To write this blog, I first needed to hand over the reins of my mental chariot to Sri Bhagavan. Who am I to be so arrogant as to imagine I am writing all this?
From earliest childhood we are conditioned with the feeling of doership. I do this, don't do this, I must do this, I ought to do this ... ad infinitum, ad nauseum. Everybody, our own feelings and society, reinforces the idea that I am the doer of my actions.
A good logician can easily discredit this false concept of "I conceit". Determinist philosophy demonstrates that all my actions are the net result of a great conglomeration of gross and subtle causes, visible and invisible, which inevitably make me act in a certain way. As J.Krishnamurti said "No intelligent man can possibly believe in free will."
Does not the Gita say (Book Ill, Arnold translation):
Yeah! let each play his part.
The fool, cheated by self, thinks “This I did"
and “that I wrought"; but -ah, thou strong-armed Prince! -
A better-Iessoned mind, knowing the play.
Of visible things within the world of sense,
And how the qualities must qualify,
Standeth aloof even from his acts. Th'untaught
Live mixed with them, knowing not Nature's way,
Of highest aims unwitting, slow and dull.
Those make thou not to stumble, having the light.
And in Book V: “Nought of my self I do ... letting self-hood go.”
And in Book VIII:
Hear from me, Long-armed Lord! the makings five
Which go to every Act, in Sankhya taught
As necessary. First the force; and then
The Agent; next the various instruments;
Fourth, the especial effort; fifth, the God.
What work soever any mortal doth
Of body, mind or speech, evil or good,
By these five does he that. Which being thus,
Who so, for lack of knowledge, seeth himself
As the sole actor, knoweth nought at all
And seeth nought.
In his commentary on the Gita, Shankaracharya says: “On account of ignorance (lack of self knowledge) the individual soul identifies itself with its adjuncts, i.e.the body and senses, which are only superimposed on it. This identification makes the soul think that it is the doer, enjoyer, the body, and therefore comes under the survey of birth and death, and becomes bound down to this world of illusion.
The common sense fallacy that I am the Doer of Action (karma) is based on an absurd faith in a materialistic empirical world without realizing that everything happens in the only way it can. If one thing was different, then everything would be different. The universe is one Whole brought into being by a Supreme Prime Cause. Everything which happens inevitably follows on as a consequence of His Will. The imaginary notion of "free will" is only part of the structure which the Inner Ruler, or Shakti power, uses to get things done.
As Bhagavan has said, not one atom moves except by God's permission. That "I am the doer" is a cardinal sin usurping the role of the deity in one's personal life. It is attributing one's actions to a rampant egotism which believes it is the doer of the actions which God ordains for our spiritual development.

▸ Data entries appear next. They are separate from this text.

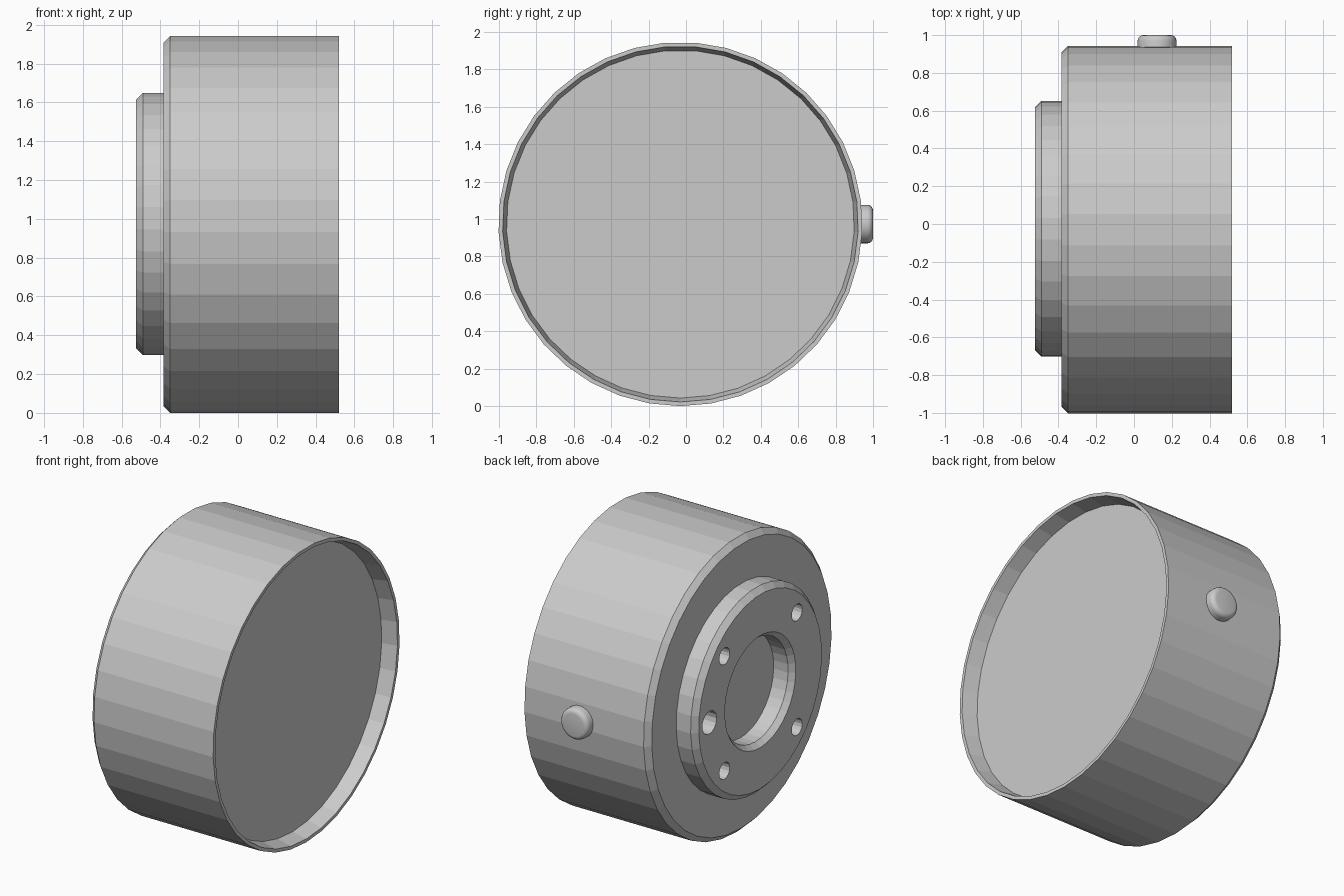
import bpy, bmesh
from math import sin, cos, pi, radians

if "Cube" in bpy.data.objects:
    bpy.data.objects.remove(bpy.data.objects["Cube"])

CY, CZ = -0.03, 0.973   # centre line of the drum, parallel to x


def add_object(name, bm):
    bmesh.ops.recalc_face_normals(bm, faces=bm.faces)
    mesh = bpy.data.meshes.new(name)
    bm.to_mesh(mesh)
    bm.free()
    ob = bpy.data.objects.new(name, mesh)
    bpy.context.collection.objects.link(ob)
    return ob


def lathe(bm, profile, sides, place, closed=False):
    """Turn (height, radius) points; place(height, a, b) gives the position."""
    rings = []
    for h, r in profile:
        rings.append([bm.verts.new(place(h, r * sin(2 * pi * i / sides),
                                         -r * cos(2 * pi * i / sides)))
                      for i in range(sides)])
    pairs = list(zip(rings, rings[1:]))
    if closed:
        pairs.append((rings[-1], rings[0]))
    else:
        bm.faces.new(rings[0])
        bm.faces.new(rings[-1])
    for p, q in pairs:
        for i in range(sides):
            j = (i + 1) % sides
            bm.faces.new((p[i], p[j], q[j], q[i]))


def along_x(dy=0, dz=0):
    return lambda h, a, b: (h, CY + dy + a, CZ + dz + b)


# Drum body: chamfered back edge, shallow tapered recess at the open end
bm = bmesh.new()
lathe(bm, [(-0.385, 0.938), (-0.35, 0.973), (0.52, 0.973),
           (0.52, 0.951), (0.42, 0.93)], 37, along_x())
add_object("drum_body", bm)

# Mounting ring with chamfered outer and inner edges
bm = bmesh.new()
lathe(bm, [(-0.384, 0.677), (-0.49, 0.677), (-0.525, 0.642),
           (-0.525, 0.37), (-0.49, 0.34), (-0.384, 0.34)],
      37, along_x(0.005, 0.002), closed=True)
ring = add_object("mounting_ring", bm)

# Four screw holes and one larger locating hole
bm = bmesh.new()
for angle, radius in [(45, 0.055), (135, 0.055), (225, 0.055), (315, 0.055), (0, 0.075)]:
    a = radians(angle)
    lathe(bm, [(-0.6, radius), (-0.3, radius)], 16,
          along_x(0.535 * cos(a), 0.535 * sin(a)))
cutter = add_object("hole_cutter", bm)
cutter.hide_render = True
mod = ring.modifiers.new("holes", 'BOOLEAN')
mod.operation = 'DIFFERENCE'
mod.solver = 'EXACT'
mod.object = cutter
bpy.context.view_layer.objects.active = ring
bpy.ops.object.modifier_apply(modifier=mod.name)
bpy.data.objects.remove(cutter)

# Round side button with a softened rim
rim = [(0.97 + 0.03 * sin(t * pi / 8), 0.073 + 0.03 * cos(t * pi / 8)) for t in range(5)]
bm = bmesh.new()
lathe(bm, [(0.92, 0.103)] + rim, 32, lambda h, a, b: (0.122 + a, h, CZ + b))
button = add_object("side_button", bm)
bpy.ops.object.select_all(action='DESELECT')
button.select_set(True)
bpy.context.view_layer.objects.active = button
bpy.ops.object.shade_smooth_by_angle(angle=radians(30))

To avoid the danger of rajasic or tamastic gunas taking over our functioning, we should act as far as possible from sattvic gunas, or from a stance of equilibrium. In addition, as the Gita says, and Bhagavan's Thirty Verses, we should act devoting all our actions to God, so purifying the mind. This brings happiness, and such action is a matter of Grace; it is not something which can be just "turned on".
The next step is to surrender all our actions to him, to give up our sense of doership by saying constantly Not I but Thou, Oh Lord. This cuts like a knife through the egotistic sense of doership. Then we can hand over the sense of doership to Him as Arjuna did to Lord Krishna, to drive his chariot of action.
In one sense as Consciousness we are already awakened, (but the mind does not accept it) – being present in the here and now to what is. Any effort of the mind to destroy the mind will only strengthen it. However, there is a simple exercise that helps to unseat our sense of doership. This is to recollect at the end of each day a few outstanding events that have occurred during it, which we seem to have 'done'. We can then find out to what extent personal will entered and how much was merely a reaction to a local stimulus within an overall happening, i.e. God's will.
Ramesh S.Balsekar writes very effectively on the false notion of doership in Duet For One, his commentary on the Ashravakra Gita, a scripture recommended by Bhagavan.